Does my right hon. Friend not realise that these old people have paid for their pensions and should be allowed to earn what they like? Will he remove from the Statute Book this scandalous piece of Socialist legislation?
§ Mr. Peake
We adopted by general agreement in 1946 a new principle of giving a pension by virtue of retirement. There must be some test of retirement. This earnings rule has been the subject of inquiry by and of evidence given before the Phillips Committee, and the report of that Committee will be available very shortly.
Will my right hon. Friend bear in mind that this earnings rule imposes a great hardship on women, particularly on widows, who find it very difficult, quite often, to get back into employment? Will he bear that particularly in mind so that we can have some amelioration of the present earnings rule?
§ Mr. Gibson
In view of the admitted pressure that there is these days on all pensioners, and the public support there is for them not only from these benches but in the newspapers, why must the right hon. Gentleman wait until the Phillips Committee reports? Is there any hope of the Phillips Committee's reporting and of the right hon. Gentleman's making a statement before the end of the year?
Air Commodore Harvey
Will my right hon. Friend bear in mind that, as there is practically full employment in the country, he would, by allowing pensioners to work and earn more, benefit both industry and the country?
§ Mr. S. Silverman

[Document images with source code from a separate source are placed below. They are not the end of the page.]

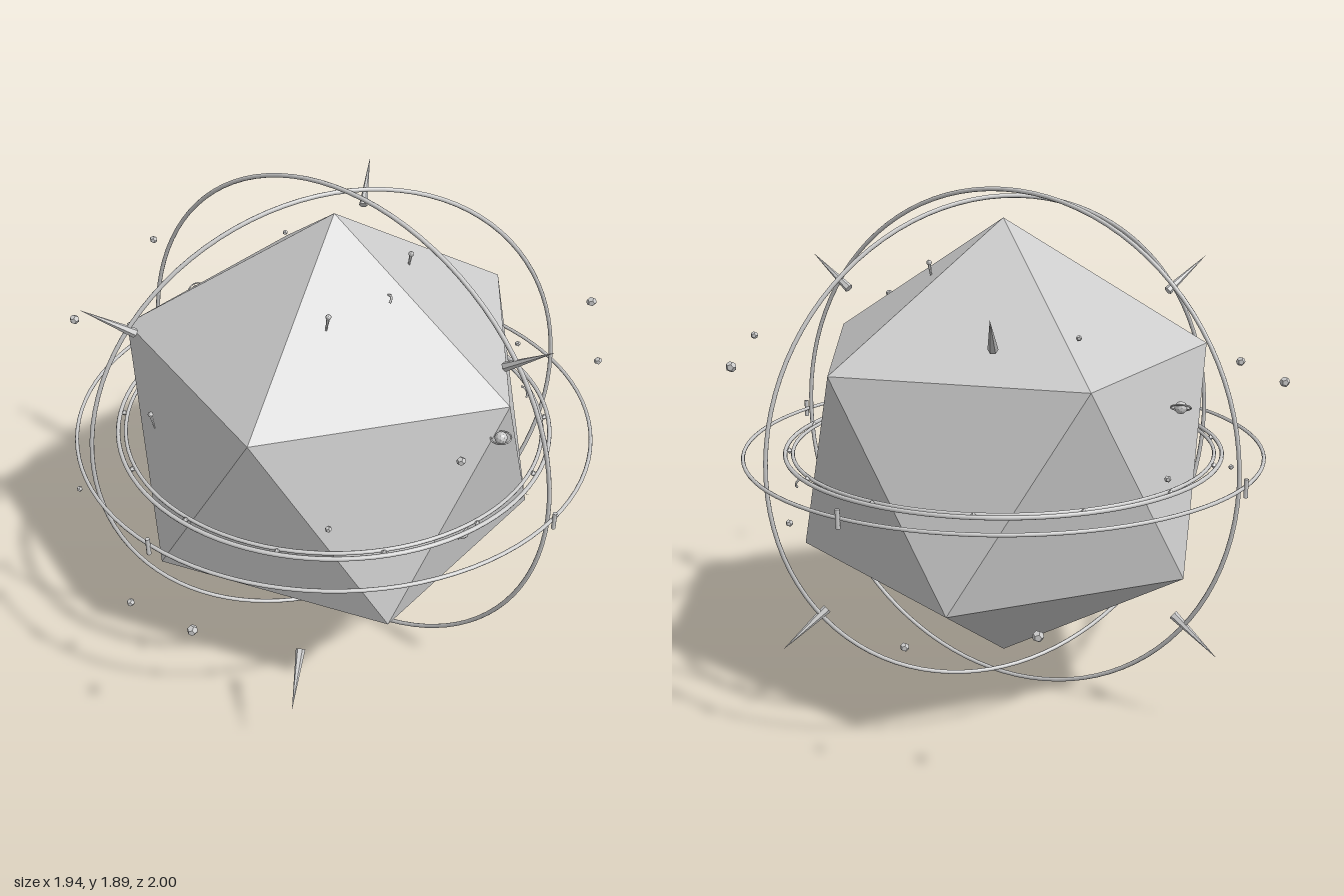
import * as THREE from 'three';
import { ConvexGeometry } from 'three/addons/geometries/ConvexGeometry.js';

const smooth = new THREE.MeshStandardMaterial({ color: 0xcccccc });
const flat = new THREE.MeshStandardMaterial({ color: 0xcccccc, flatShading: true });
const UP = new THREE.Vector3(0, 1, 0);
const CENTRE = new THREE.Vector3(-0.01, 0.946, -0.03);

function add(parent, name, geometry, position = [0, 0, 0], material = flat) {
  const mesh = new THREE.Mesh(geometry, material);
  mesh.name = name;
  mesh.position.set(...position);
  parent.add(mesh);
  return mesh;
}

// Twenty-sided core standing on one corner
function coreGeometry(radius) {
  const points = [new THREE.Vector3(0, radius, 0), new THREE.Vector3(0, -radius, 0)];
  const h = radius / Math.sqrt(5);
  for (let i = 0; i < 10; i++) {
    const a = i * Math.PI / 5;
    points.push(new THREE.Vector3(2 * h * Math.cos(a), i % 2 ? -h : h, 2 * h * Math.sin(a)));
  }
  return new ConvexGeometry(points);
}

// Small ball circled by a thin ring
function ringedMoon(parent, position, tiltX, tiltZ) {
  const moon = new THREE.Group();
  moon.name = 'ringedMoon';
  moon.position.set(...position);
  moon.rotation.set(tiltX, 0, tiltZ);
  add(moon, 'moonBall', new THREE.IcosahedronGeometry(0.022, 1));
  add(moon, 'moonRing', new THREE.TorusGeometry(0.034, 0.003, 6, 24), [0, 0, 0], smooth).rotation.x = Math.PI / 2;
  parent.add(moon);
}

export function createModel() {
  const model = new THREE.Group();
  const centred = new THREE.Group();
  centred.name = 'coreAndRings';
  centred.position.copy(CENTRE);
  model.add(centred);

  add(centred, 'core', coreGeometry(0.839));

  // Rings: radius, tube, rotation about x, rotation about y
  [
    ['frontRing', 0.938, 0.008, 0, 0],
    ['slantedRing', 0.915, 0.008, 0, Math.PI / 3],
    ['outerEquatorRing', 0.955, 0.007, Math.PI / 2, 0],
    ['middleEquatorRing', 0.805, 0.008, Math.PI / 2, 0],
    ['innerEquatorRing', 0.777, 0.007, Math.PI / 2, 0],
  ].forEach(([name, radius, tube, rx, ry]) => {
    add(centred, name, new THREE.TorusGeometry(radius, tube, 8, 96), [0, 0, 0], smooth).rotation.set(rx, ry, 0);
  });

  // Upright pegs on the outer equator ring
  for (let i = 0; i < 4; i++) {
    const a = i * Math.PI / 2;
    add(centred, 'ringPeg', new THREE.CylinderGeometry(0.008, 0.008, 0.065, 8),
      [0.963 * Math.cos(a), 0, 0.963 * Math.sin(a)], smooth);
  }

  // Little beads on the inner equator rings
  for (let i = 0; i < 14; i++) {
    const a = (i + 0.5) * Math.PI / 7;
    add(centred, 'ringBead', new THREE.OctahedronGeometry(0.013), [0.79 * Math.cos(a), 0, 0.79 * Math.sin(a)]);
  }

  // Six spikes pointing outwards, three above and three below
  for (let i = 0; i < 6; i++) {
    const a = i * Math.PI / 3;
    const dir = new THREE.Vector3(0.89 * Math.cos(a), i % 2 ? -0.645 : 0.645, 0.89 * Math.sin(a)).normalize();
    const spike = add(centred, 'spike', new THREE.ConeGeometry(0.017, 0.215, 6), dir.clone().multiplyScalar(0.992).toArray());
    spike.quaternion.setFromUnitVectors(UP, dir);
  }

  // Floating pebbles: x, y, z, radius
  [
    [0.222, 0.745, 0.98, 0.019], [-0.217, 0.517, 0.87, 0.015],
    [0.82, 1.376, 0.373, 0.015], [0.834, 1.337, -0.435, 0.014],
    [-0.927, 1.215, 0.407, 0.019], [-0.93, 1.376, -0.03, 0.015],
    [0.6, 1.318, -0.8, 0.019], [-0.633, 0.63, -0.81, 0.019],
    [-0.216, 0.537, -0.935, 0.015], [0.206, 0.885, -0.978, 0.012],
    [-0.88, 1.08, -0.45, 0.011], [0.58, 1.2, 0.715, 0.011],
    [-0.61, 0.753, 0.73, 0.011], [-0.475, 1.45, -0.3, 0.01],
  ].forEach(([x, y, z, r]) => add(model, 'pebble', new THREE.DodecahedronGeometry(r), [x, y, z]));

  // Pins near the surface: a head with a short tapering stem
  [[-0.32, 1.155, 0.6], [0.2, 1.59, 0.255], [0.195, 1.63, -0.2]].forEach(([x, y, z]) => {
    const pin = new THREE.Group();
    pin.name = 'pin';
    pin.position.set(x, y, z);
    add(pin, 'pinHead', new THREE.IcosahedronGeometry(0.01, 1));
    add(pin, 'pinStem', new THREE.CylinderGeometry(0.006, 0.003, 0.05, 6), [0, -0.03, 0]);
    pin.rotation.set(0, 0, -x * 0.9);
    model.add(pin);
  });

  // Small curved slivers
  [[0.27, 1.575, 0.045, -0.5], [0.42, 0.895, -0.66, 0.8]].forEach(([x, y, z, turn]) => {
    add(model, 'sliver', new THREE.TorusGeometry(0.03, 0.004, 6, 12, 2), [x, y, z], smooth).rotation.set(-0.9, turn, 0);
  });

  ringedMoon(model, [-0.74, 1.2, -0.065], 0.5, -0.2);
  ringedMoon(model, [0.745, 1.225, 0.018], 0.1, 0.05);
  ringedMoon(model, [0.625, 0.74, 0.013], 0.3, 1.1);

  return model;
}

Will the right hon. Gentleman bear in mind that there is no superannuation scheme applicable to professional or official classes which demands retirement or permanent unemployment as a condition for paying the benefit of the scheme? Why cannot the same principle be applied to workers generally?